NOT IN STOCK
Fred Frith, Bill Laswell, Fred Maher. "This was a time when the worlds of rock, funk, jazz, and improvisation were colliding, and there were many venues willing to host the results without much idea of what was going on, other than that it was new, hip, energetic, and drew crowds. The Zu Band had become Material in 1979, and Frith was intimately involved in their first recording, playing guitar and violin, helping with arrangements, and mixing many of the songs alongside Martin Bisi. Along with Material and Massacre, George Cartwright's Curlew, Rudolph Gray's Blue Humans, Elliott Sharp, Borbetomagus, and many other shorter lived bands were exploring different aspects of a similar terrain, some more jazz-derived, some more dance-oriented, some dealing with ecstatic noise.

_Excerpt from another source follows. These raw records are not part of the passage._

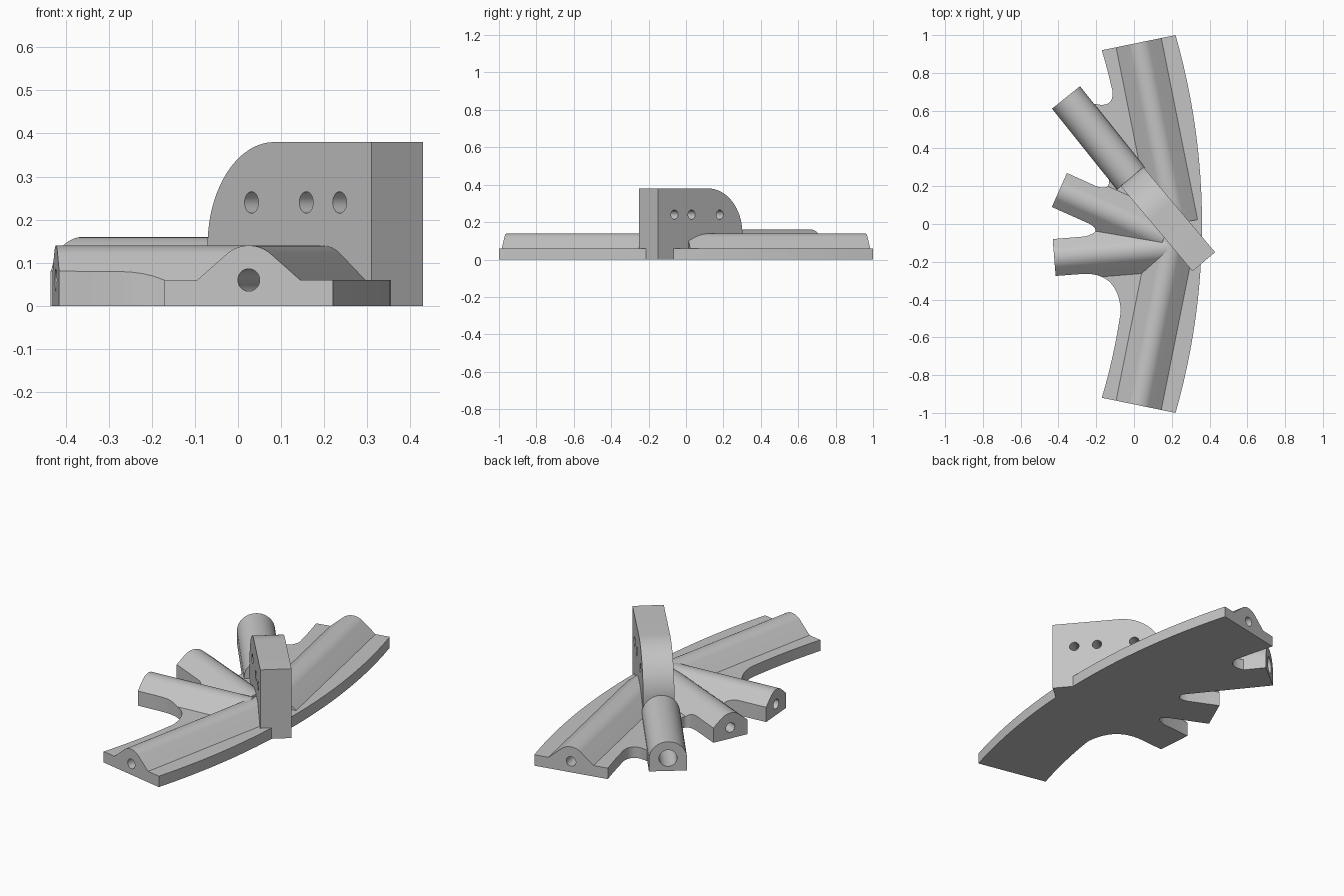
import bpy, bmesh
from math import sin, cos, pi, radians, sqrt
from mathutils import Matrix, Vector

cube = bpy.data.objects.get("Cube")
if cube:
    bpy.data.objects.remove(cube, do_unlink=True)

grey = bpy.data.materials.new("plain_grey")
grey.use_nodes = True
grey.diffuse_color = (0.55, 0.55, 0.55, 1)
grey.node_tree.nodes["Principled BSDF"].inputs["Base Color"].default_value = grey.diffuse_color


def prism(name, profile, depth, frame=Matrix()):
    """Extrude a closed 2D profile along the local z of the frame."""
    bm = bmesh.new()
    face = bm.faces.new([bm.verts.new((u, v, 0)) for u, v in profile])
    ext = bmesh.ops.extrude_face_region(bm, geom=[face])["geom"]
    bmesh.ops.translate(bm, verts=[g for g in ext if isinstance(g, bmesh.types.BMVert)],
                        vec=(0, 0, depth))
    bmesh.ops.recalc_face_normals(bm, faces=bm.faces)
    bm.transform(frame)
    mesh = bpy.data.meshes.new(name)
    bm.to_mesh(mesh)
    bm.free()
    mesh.materials.append(grey)
    ob = bpy.data.objects.new(name, mesh)
    bpy.context.scene.collection.objects.link(ob)
    return ob


def along(x, y, direction, back=0):
    """Frame at a floor point whose local z runs level along a direction."""
    d = Vector((*direction, 0)).normalized()
    up = Vector((0, 0, 1))
    m = Matrix((up.cross(d), up, d)).transposed().to_4x4()
    m.translation = Vector((x, y, 0)) - d * back
    return m


def arc(cx, cy, r, a0, a1, n):
    return [(cx + r * cos(radians(a0 + (a1 - a0) * i / n)),
             cy + r * sin(radians(a0 + (a1 - a0) * i / n))) for i in range(n + 1)]


def bend(p, q, r, n=12):
    """Rounded inner corner from p to r, pulled towards q."""
    p, q, r = Vector(p), Vector(q), Vector(r)
    ts = [i / n for i in range(n + 1)]
    return [tuple(p * (1 - t) ** 2 + q * 2 * t * (1 - t) + r * t * t) for t in ts]


def rim(radius, y0, y1, n=24):
    """Shallow arc about the common centre of the curved plate."""
    ys = [y0 + (y1 - y0) * i / n for i in range(n + 1)]
    return [(sqrt(radius * radius - y * y) - 3.28, y) for y in ys]


def combine(ob, operation, cutter):
    mod = ob.modifiers.new("cut", 'BOOLEAN')
    mod.operation, mod.solver, mod.object = operation, 'EXACT', cutter
    bpy.context.view_layer.objects.active = ob
    bpy.ops.object.modifier_apply(modifier=mod.name)


# Outline of the curved plate with its two short arms and rounded notches
outline = (rim(3.64, -1, 1)
           + rim(3.243, 0.92, 0.72, 6)
           + bend((-0.113, 0.7), (-0.11, 0.61), (-0.21, 0.637))
           + bend((-0.14, 0.26), (-0.11, 0.17), (-0.2, 0.2))
           + [(-0.355, 0.27), (-0.435, 0.09)]
           + bend((-0.24, 0.003), (-0.16, -0.04), (-0.26, -0.066))
           + [(-0.43, -0.08), (-0.415, -0.275)]
           + bend((-0.28, -0.265), (-0.09, -0.25), (-0.07, -0.45))
           + rim(3.243, -0.48, -0.92, 12))
base = prism("base_plate", outline, 0.06)
trim = prism("outline_trim", outline, 0.5, Matrix.Translation((0, 0, -0.1)))
trim.hide_render = True

# Ridges: round crown with straight flanks, trimmed by the outline
ridge_profile = ([(0.122, 0.02), (0.122, 0.06)]
                 + arc(0, 0.06, 0.08, 49, 131, 20)
                 + [(-0.122, 0.06), (-0.122, 0.02)])
arms = {
    "front_ridge": (0.025, -0.96, (0.2, 1), 0.95),
    "back_ridge": (0.025, 0.96, (0.2, -1), 0.98),
    "front_arm": (-0.423, -0.177, (1, 0.08), 0.6),
    "back_arm": (-0.395, 0.18, (0.914, -0.406), 0.61),
}
parts = [base]
bores = []
for name, (x, y, d, length) in arms.items():
    ridge = prism(name, ridge_profile, length + 0.1, along(x, y, d, 0.1))
    combine(ridge, 'INTERSECT', trim)
    parts.append(ridge)
    bores.append(prism("bore", arc(0, 0.06, 0.026, 0, 345, 23), 0.4, along(x, y, d, 0.1)))

# Round-topped tube with a wide bore
tube_frame = (-0.36, 0.67, (0.625, -0.78))
tube_profile = [(0.095, 0)] + arc(0, 0.065, 0.095, 0, 180, 32) + [(-0.095, 0)]
parts.append(prism("round_tube", tube_profile, 0.55, along(*tube_frame)))
bores.append(prism("bore", arc(0, 0.07, 0.045, 0, 348, 29), 0.5, along(*tube_frame, 0.05)))

# Upright plate with one rounded corner and three cross holes
across = (0.764, 0.645)
plate_profile = [(0, 0), (0.59, 0)] + arc(0.35, 0.14, 0.24, 0, 90, 24) + [(0, 0.38)]
parts.append(prism("upright_plate", plate_profile, 0.156, along(0.31, -0.25, across)))
for u in (0.115, 0.235, 0.432):
    bores.append(prism("bore", arc(u, 0.24, 0.025, 0, 345, 23), 0.4,
                       along(0.31, -0.25, across, 0.1)))

# Drill every bore and drop the cutters
for bore in bores:
    bore.hide_render = True
    for part in parts:
        upright = part.name == "upright_plate"
        if upright == (bore in bores[-3:]):
            combine(part, 'DIFFERENCE', bore)
for cutter in bores + [trim]:
    bpy.data.objects.remove(cutter, do_unlink=True)

# Smooth the curved faces and keep the corners crisp
bpy.ops.object.select_all(action='DESELECT')
for part in parts:
    part.select_set(True)
bpy.context.view_layer.objects.active = base
bpy.ops.object.shade_smooth_by_angle(angle=radians(30))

Massacre's territory was perhaps most closely aligned with punk, and indeed the critics coined the term punk jazz to describe most of the above groups. Massacre's pieces were often very short, always very loud, and involved intricate heads that opened into high-energy explorations of rhythm and timbre. When they performed at progressive rock venues in France in early 1981 it was like a blast of fresh air whose impact was deeply felt and long-lasting. Massacre's new life is still ongoing and they have developed into something very different, reflecting the diverse experiences that the three members have had since the early eighties. Robert Wyatt described a recent performance as demonstrating 'complete authority.' The roots of that authority can clearly be heard on Killing Time, a record that for many at the time changed everything, and which represents a true milestone in the history of experimental rock."